PROBLEM REQUIREMENTS: Without altering anything, repeat each of the records.

GIVEN RECORDS:
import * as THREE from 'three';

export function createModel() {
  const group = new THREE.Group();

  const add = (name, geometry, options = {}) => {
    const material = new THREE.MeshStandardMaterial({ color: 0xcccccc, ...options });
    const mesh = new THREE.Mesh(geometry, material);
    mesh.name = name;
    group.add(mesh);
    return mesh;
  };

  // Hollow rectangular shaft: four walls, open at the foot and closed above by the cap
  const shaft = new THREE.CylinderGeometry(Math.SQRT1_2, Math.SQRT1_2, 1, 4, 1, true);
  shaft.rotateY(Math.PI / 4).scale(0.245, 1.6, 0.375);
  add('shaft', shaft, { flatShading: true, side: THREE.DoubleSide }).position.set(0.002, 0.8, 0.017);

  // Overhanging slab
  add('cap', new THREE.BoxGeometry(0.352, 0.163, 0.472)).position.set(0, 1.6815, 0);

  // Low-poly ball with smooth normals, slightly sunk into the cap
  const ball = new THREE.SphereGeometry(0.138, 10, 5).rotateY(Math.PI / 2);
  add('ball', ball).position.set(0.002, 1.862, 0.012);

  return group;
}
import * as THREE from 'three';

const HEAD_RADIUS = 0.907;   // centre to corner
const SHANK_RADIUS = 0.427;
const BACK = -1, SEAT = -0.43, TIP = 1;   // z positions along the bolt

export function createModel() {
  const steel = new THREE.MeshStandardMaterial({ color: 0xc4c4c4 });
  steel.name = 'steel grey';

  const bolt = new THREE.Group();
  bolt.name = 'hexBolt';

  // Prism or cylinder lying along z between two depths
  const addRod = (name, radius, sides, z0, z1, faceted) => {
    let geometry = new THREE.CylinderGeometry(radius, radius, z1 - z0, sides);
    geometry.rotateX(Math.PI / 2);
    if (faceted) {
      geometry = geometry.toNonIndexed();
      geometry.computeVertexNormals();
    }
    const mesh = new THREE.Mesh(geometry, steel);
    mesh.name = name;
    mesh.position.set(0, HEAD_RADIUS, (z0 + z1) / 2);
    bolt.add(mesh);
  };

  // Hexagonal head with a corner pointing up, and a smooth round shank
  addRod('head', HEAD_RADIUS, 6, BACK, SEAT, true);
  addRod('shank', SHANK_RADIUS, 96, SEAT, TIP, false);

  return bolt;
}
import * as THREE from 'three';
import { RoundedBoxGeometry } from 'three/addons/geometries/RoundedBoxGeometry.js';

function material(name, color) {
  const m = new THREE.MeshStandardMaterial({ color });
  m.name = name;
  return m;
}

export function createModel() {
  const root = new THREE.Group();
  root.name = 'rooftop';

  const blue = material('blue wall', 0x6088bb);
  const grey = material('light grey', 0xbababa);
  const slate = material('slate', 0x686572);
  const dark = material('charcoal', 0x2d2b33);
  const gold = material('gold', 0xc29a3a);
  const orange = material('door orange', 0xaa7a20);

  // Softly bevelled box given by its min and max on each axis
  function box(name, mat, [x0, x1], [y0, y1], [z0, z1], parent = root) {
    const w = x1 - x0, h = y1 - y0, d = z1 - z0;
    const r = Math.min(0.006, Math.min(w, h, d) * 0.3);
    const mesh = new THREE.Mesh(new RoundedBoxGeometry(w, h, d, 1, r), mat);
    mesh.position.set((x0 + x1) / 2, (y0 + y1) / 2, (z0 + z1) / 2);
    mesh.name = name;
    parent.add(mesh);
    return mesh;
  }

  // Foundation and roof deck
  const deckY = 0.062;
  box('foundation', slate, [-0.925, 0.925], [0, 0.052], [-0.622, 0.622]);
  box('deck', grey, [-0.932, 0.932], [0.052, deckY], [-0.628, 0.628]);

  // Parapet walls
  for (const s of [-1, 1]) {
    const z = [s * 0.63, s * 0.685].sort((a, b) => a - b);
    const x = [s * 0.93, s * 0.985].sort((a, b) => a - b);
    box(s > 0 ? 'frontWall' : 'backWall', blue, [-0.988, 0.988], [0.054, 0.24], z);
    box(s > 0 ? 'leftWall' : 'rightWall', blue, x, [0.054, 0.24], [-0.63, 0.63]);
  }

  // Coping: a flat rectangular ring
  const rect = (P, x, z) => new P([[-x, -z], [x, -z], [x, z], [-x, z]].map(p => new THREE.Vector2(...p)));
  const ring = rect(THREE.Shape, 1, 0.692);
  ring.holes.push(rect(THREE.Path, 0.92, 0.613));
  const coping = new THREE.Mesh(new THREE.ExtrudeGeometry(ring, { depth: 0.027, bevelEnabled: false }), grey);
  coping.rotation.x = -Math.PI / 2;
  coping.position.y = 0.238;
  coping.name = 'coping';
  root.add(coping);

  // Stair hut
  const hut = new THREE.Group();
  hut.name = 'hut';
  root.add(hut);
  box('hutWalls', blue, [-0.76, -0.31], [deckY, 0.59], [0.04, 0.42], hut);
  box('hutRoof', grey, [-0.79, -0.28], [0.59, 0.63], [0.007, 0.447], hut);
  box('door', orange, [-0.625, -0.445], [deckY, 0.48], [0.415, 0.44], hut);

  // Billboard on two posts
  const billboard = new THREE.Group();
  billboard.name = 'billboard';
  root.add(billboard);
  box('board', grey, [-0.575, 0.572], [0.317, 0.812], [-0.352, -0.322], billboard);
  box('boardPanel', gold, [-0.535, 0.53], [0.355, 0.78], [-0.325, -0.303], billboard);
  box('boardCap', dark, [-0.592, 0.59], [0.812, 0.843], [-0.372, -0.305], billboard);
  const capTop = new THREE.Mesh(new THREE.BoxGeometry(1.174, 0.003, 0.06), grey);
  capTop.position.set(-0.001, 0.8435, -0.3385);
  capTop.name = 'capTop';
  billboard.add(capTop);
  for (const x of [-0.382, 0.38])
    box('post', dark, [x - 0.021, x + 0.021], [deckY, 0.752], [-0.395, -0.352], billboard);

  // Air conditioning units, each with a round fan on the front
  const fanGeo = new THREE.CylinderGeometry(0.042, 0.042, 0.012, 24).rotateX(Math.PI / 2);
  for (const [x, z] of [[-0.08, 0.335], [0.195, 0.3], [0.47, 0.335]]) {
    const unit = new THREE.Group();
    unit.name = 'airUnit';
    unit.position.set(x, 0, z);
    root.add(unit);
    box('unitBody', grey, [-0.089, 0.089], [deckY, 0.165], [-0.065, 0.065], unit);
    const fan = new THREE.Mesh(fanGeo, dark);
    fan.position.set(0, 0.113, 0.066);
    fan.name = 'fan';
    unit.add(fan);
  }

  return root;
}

WRITTEN RESPONSE:
import * as THREE from 'three';

export function createModel() {
  const group = new THREE.Group();

  const add = (name, geometry, options = {}) => {
    const material = new THREE.MeshStandardMaterial({ color: 0xcccccc, ...options });
    const mesh = new THREE.Mesh(geometry, material);
    mesh.name = name;
    group.add(mesh);
    return mesh;
  };

  // Hollow rectangular shaft: four walls, open at the foot and closed above by the cap
  const shaft = new THREE.CylinderGeometry(Math.SQRT1_2, Math.SQRT1_2, 1, 4, 1, true);
  shaft.rotateY(Math.PI / 4).scale(0.245, 1.6, 0.375);
  add('shaft', shaft, { flatShading: true, side: THREE.DoubleSide }).position.set(0.002, 0.8, 0.017);

  // Overhanging slab
  add('cap', new THREE.BoxGeometry(0.352, 0.163, 0.472)).position.set(0, 1.6815, 0);

  // Low-poly ball with smooth normals, slightly sunk into the cap
  const ball = new THREE.SphereGeometry(0.138, 10, 5).rotateY(Math.PI / 2);
  add('ball', ball).position.set(0.002, 1.862, 0.012);

  return group;
}
import * as THREE from 'three';

const HEAD_RADIUS = 0.907;   // centre to corner
const SHANK_RADIUS = 0.427;
const BACK = -1, SEAT = -0.43, TIP = 1;   // z positions along the bolt

export function createModel() {
  const steel = new THREE.MeshStandardMaterial({ color: 0xc4c4c4 });
  steel.name = 'steel grey';

  const bolt = new THREE.Group();
  bolt.name = 'hexBolt';

  // Prism or cylinder lying along z between two depths
  const addRod = (name, radius, sides, z0, z1, faceted) => {
    let geometry = new THREE.CylinderGeometry(radius, radius, z1 - z0, sides);
    geometry.rotateX(Math.PI / 2);
    if (faceted) {
      geometry = geometry.toNonIndexed();
      geometry.computeVertexNormals();
    }
    const mesh = new THREE.Mesh(geometry, steel);
    mesh.name = name;
    mesh.position.set(0, HEAD_RADIUS, (z0 + z1) / 2);
    bolt.add(mesh);
  };

  // Hexagonal head with a corner pointing up, and a smooth round shank
  addRod('head', HEAD_RADIUS, 6, BACK, SEAT, true);
  addRod('shank', SHANK_RADIUS, 96, SEAT, TIP, false);

  return bolt;
}
import * as THREE from 'three';
import { RoundedBoxGeometry } from 'three/addons/geometries/RoundedBoxGeometry.js';

function material(name, color) {
  const m = new THREE.MeshStandardMaterial({ color });
  m.name = name;
  return m;
}

export function createModel() {
  const root = new THREE.Group();
  root.name = 'rooftop';

  const blue = material('blue wall', 0x6088bb);
  const grey = material('light grey', 0xbababa);
  const slate = material('slate', 0x686572);
  const dark = material('charcoal', 0x2d2b33);
  const gold = material('gold', 0xc29a3a);
  const orange = material('door orange', 0xaa7a20);

  // Softly bevelled box given by its min and max on each axis
  function box(name, mat, [x0, x1], [y0, y1], [z0, z1], parent = root) {
    const w = x1 - x0, h = y1 - y0, d = z1 - z0;
    const r = Math.min(0.006, Math.min(w, h, d) * 0.3);
    const mesh = new THREE.Mesh(new RoundedBoxGeometry(w, h, d, 1, r), mat);
    mesh.position.set((x0 + x1) / 2, (y0 + y1) / 2, (z0 + z1) / 2);
    mesh.name = name;
    parent.add(mesh);
    return mesh;
  }

  // Foundation and roof deck
  const deckY = 0.062;
  box('foundation', slate, [-0.925, 0.925], [0, 0.052], [-0.622, 0.622]);
  box('deck', grey, [-0.932, 0.932], [0.052, deckY], [-0.628, 0.628]);

  // Parapet walls
  for (const s of [-1, 1]) {
    const z = [s * 0.63, s * 0.685].sort((a, b) => a - b);
    const x = [s * 0.93, s * 0.985].sort((a, b) => a - b);
    box(s > 0 ? 'frontWall' : 'backWall', blue, [-0.988, 0.988], [0.054, 0.24], z);
    box(s > 0 ? 'leftWall' : 'rightWall', blue, x, [0.054, 0.24], [-0.63, 0.63]);
  }

  // Coping: a flat rectangular ring
  const rect = (P, x, z) => new P([[-x, -z], [x, -z], [x, z], [-x, z]].map(p => new THREE.Vector2(...p)));
  const ring = rect(THREE.Shape, 1, 0.692);
  ring.holes.push(rect(THREE.Path, 0.92, 0.613));
  const coping = new THREE.Mesh(new THREE.ExtrudeGeometry(ring, { depth: 0.027, bevelEnabled: false }), grey);
  coping.rotation.x = -Math.PI / 2;
  coping.position.y = 0.238;
  coping.name = 'coping';
  root.add(coping);

  // Stair hut
  const hut = new THREE.Group();
  hut.name = 'hut';
  root.add(hut);
  box('hutWalls', blue, [-0.76, -0.31], [deckY, 0.59], [0.04, 0.42], hut);
  box('hutRoof', grey, [-0.79, -0.28], [0.59, 0.63], [0.007, 0.447], hut);
  box('door', orange, [-0.625, -0.445], [deckY, 0.48], [0.415, 0.44], hut);

  // Billboard on two posts
  const billboard = new THREE.Group();
  billboard.name = 'billboard';
  root.add(billboard);
  box('board', grey, [-0.575, 0.572], [0.317, 0.812], [-0.352, -0.322], billboard);
  box('boardPanel', gold, [-0.535, 0.53], [0.355, 0.78], [-0.325, -0.303], billboard);
  box('boardCap', dark, [-0.592, 0.59], [0.812, 0.843], [-0.372, -0.305], billboard);
  const capTop = new THREE.Mesh(new THREE.BoxGeometry(1.174, 0.003, 0.06), grey);
  capTop.position.set(-0.001, 0.8435, -0.3385);
  capTop.name = 'capTop';
  billboard.add(capTop);
  for (const x of [-0.382, 0.38])
    box('post', dark, [x - 0.021, x + 0.021], [deckY, 0.752], [-0.395, -0.352], billboard);

  // Air conditioning units, each with a round fan on the front
  const fanGeo = new THREE.CylinderGeometry(0.042, 0.042, 0.012, 24).rotateX(Math.PI / 2);
  for (const [x, z] of [[-0.08, 0.335], [0.195, 0.3], [0.47, 0.335]]) {
    const unit = new THREE.Group();
    unit.name = 'airUnit';
    unit.position.set(x, 0, z);
    root.add(unit);
    box('unitBody', grey, [-0.089, 0.089], [deckY, 0.165], [-0.065, 0.065], unit);
    const fan = new THREE.Mesh(fanGeo, dark);
    fan.position.set(0, 0.113, 0.066);
    fan.name = 'fan';
    unit.add(fan);
  }

  return root;
}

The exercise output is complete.